State-owned Gazprom signed a 30-year contract with the China National Petroleum Corporation (CNPC) this week to supply 10 billion cubic meters of natural gas per year from the Russian Far East region. First flows to northeast China are slated to start within the next two to three years, after which capacity will reach a total of 48 billion cubic meters annually, with the inclusion of gas deliveries through the Power of Siberia pipeline.
Russia already has a strong relationship with neighbouring China, after signing its first 30-year contract via the 3,000km Power of Siberia cross-border pipeline back in 2014. Then, in 2015, the countries agreed on more deliveries through the Power of Siberia 2, which supplies an additional 50 billion cubic meters of natural gas per year from the Yamal Peninsula through Mongolia to China.
“The signing of the second contract for the supply of Russian gas to China testifies to the highest level of mutual trust and partnership between our countries and companies. Our Chinese partners from CNPC confirm that Gazprom is a reliable gas supplier,” said Gazprom head Alexey Miller.

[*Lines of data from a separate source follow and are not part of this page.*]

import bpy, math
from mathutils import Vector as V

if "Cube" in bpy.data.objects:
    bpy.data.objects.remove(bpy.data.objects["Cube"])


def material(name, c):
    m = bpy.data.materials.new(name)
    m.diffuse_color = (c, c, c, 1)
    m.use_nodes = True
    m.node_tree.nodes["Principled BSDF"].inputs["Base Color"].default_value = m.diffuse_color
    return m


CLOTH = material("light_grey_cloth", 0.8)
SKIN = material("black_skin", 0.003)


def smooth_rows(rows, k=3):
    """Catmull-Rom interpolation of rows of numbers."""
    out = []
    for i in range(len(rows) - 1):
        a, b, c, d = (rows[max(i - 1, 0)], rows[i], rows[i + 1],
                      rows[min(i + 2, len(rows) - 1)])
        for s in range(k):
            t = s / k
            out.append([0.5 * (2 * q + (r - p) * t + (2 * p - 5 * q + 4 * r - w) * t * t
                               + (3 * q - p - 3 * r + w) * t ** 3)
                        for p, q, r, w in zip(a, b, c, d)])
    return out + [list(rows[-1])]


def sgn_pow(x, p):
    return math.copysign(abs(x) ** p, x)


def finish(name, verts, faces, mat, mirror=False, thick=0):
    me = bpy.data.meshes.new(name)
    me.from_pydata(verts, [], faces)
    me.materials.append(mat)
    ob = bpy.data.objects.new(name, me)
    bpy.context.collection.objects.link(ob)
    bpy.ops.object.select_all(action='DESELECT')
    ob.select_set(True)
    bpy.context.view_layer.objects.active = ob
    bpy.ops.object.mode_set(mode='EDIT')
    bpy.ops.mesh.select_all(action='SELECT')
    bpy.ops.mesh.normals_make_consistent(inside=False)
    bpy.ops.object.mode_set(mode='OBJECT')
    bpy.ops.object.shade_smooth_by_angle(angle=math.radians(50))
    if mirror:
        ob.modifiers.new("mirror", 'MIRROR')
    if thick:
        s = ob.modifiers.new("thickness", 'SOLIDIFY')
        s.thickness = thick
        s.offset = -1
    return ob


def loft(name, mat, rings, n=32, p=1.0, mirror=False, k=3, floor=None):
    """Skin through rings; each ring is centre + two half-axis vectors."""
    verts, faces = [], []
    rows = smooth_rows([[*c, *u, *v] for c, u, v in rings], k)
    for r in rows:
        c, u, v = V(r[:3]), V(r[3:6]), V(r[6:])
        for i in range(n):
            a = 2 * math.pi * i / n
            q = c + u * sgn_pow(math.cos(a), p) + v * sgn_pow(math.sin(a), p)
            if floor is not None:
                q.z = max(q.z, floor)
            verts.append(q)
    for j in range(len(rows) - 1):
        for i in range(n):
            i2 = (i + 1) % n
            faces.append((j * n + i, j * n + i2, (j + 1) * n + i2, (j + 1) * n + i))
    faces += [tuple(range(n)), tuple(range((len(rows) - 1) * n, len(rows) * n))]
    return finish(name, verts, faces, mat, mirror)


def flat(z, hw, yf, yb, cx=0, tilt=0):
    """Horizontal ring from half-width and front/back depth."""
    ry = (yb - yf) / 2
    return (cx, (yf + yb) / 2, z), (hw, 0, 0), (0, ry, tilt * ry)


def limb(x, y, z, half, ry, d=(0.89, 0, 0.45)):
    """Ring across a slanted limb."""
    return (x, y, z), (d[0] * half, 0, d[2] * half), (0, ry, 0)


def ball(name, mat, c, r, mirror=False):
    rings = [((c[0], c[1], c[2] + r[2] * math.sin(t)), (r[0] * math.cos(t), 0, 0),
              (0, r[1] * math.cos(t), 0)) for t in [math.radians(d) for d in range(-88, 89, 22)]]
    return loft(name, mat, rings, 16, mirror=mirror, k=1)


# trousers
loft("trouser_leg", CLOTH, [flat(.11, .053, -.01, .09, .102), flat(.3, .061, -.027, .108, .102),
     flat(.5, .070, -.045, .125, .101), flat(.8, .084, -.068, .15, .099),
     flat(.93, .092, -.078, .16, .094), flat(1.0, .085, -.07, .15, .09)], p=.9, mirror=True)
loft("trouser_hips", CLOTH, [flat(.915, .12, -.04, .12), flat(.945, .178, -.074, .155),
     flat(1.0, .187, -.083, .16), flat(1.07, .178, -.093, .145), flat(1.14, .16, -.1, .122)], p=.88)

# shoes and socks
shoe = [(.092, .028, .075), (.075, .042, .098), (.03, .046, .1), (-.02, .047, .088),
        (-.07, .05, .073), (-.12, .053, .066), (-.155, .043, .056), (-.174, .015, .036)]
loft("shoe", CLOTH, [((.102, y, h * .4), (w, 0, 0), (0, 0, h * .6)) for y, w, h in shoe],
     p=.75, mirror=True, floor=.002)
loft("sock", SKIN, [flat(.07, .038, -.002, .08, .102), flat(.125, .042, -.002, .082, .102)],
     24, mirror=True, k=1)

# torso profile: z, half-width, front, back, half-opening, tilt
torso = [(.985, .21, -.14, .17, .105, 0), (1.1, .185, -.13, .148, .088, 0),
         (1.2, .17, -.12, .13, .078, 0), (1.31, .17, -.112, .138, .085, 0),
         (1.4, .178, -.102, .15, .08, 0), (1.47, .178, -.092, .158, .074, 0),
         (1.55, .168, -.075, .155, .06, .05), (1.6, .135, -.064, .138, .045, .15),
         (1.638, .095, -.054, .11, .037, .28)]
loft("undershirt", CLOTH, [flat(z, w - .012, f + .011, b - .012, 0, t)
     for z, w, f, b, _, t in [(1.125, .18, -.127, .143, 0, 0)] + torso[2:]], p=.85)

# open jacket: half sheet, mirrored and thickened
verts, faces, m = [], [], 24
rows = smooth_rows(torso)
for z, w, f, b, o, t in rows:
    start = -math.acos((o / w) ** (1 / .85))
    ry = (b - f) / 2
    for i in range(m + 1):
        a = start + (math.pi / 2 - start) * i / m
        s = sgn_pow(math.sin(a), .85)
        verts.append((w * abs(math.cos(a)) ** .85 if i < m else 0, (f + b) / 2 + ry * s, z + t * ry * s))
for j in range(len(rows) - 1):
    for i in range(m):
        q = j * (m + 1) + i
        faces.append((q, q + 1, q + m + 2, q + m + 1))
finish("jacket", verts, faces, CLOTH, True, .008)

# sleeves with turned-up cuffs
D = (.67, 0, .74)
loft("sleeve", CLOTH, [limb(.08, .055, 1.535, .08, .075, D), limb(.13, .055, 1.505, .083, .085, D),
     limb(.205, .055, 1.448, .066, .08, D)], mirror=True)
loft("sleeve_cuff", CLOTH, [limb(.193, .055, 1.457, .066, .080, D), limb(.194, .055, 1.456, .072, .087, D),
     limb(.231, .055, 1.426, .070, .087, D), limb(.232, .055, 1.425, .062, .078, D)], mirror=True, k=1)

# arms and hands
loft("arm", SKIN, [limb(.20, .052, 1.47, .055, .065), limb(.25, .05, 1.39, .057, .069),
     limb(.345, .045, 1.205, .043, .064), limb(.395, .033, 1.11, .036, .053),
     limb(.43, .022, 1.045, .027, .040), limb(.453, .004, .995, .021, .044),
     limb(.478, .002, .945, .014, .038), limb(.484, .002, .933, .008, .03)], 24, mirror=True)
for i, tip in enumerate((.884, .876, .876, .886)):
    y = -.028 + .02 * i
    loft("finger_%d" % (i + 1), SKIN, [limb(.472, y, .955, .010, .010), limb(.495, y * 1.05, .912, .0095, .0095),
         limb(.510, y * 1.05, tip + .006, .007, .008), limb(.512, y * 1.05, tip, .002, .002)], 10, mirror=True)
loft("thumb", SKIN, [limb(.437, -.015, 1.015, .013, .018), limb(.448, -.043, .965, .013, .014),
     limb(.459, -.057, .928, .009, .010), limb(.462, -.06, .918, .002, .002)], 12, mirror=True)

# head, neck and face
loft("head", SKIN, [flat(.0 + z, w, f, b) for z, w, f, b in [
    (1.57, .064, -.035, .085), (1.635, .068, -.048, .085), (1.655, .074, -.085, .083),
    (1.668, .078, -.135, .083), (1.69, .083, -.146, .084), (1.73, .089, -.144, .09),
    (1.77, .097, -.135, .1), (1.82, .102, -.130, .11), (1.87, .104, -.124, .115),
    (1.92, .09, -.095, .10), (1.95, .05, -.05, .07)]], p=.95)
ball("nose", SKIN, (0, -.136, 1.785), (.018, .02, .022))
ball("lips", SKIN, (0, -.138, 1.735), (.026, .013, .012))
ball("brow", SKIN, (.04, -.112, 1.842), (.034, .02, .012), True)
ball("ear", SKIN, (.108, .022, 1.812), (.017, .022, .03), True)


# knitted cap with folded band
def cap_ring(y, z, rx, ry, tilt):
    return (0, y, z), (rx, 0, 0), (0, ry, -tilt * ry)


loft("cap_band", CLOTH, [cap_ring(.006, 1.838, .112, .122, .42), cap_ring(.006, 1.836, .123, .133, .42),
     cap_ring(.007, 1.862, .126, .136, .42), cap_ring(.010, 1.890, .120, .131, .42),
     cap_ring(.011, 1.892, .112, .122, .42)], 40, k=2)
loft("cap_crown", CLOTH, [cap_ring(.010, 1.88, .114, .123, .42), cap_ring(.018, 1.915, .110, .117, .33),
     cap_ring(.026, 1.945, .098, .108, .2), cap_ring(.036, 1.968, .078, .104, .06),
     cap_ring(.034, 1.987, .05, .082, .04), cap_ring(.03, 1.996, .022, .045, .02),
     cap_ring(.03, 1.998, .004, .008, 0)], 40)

The new deliveries will be settled in euros, as both countries look to diversify from the US dollar. Moscow’s latest plans to pivot its attention to China threatens to create additional challenges for Europe, which has been facing record-high energy prices over the past several months. Although Russia is currently its main supplier of natural gas, the European Union’s bureaucratic delays of Nord Stream 2, coupled with Russia’s changes to its energy transport infrastructure could pose future implications for Europe.
Information for this briefing was found via Gazprom. The author has no securities or affiliations related to this organization. Not a recommendation to buy or sell. Always do additional research and consult a professional before purchasing a security. The author holds no licenses.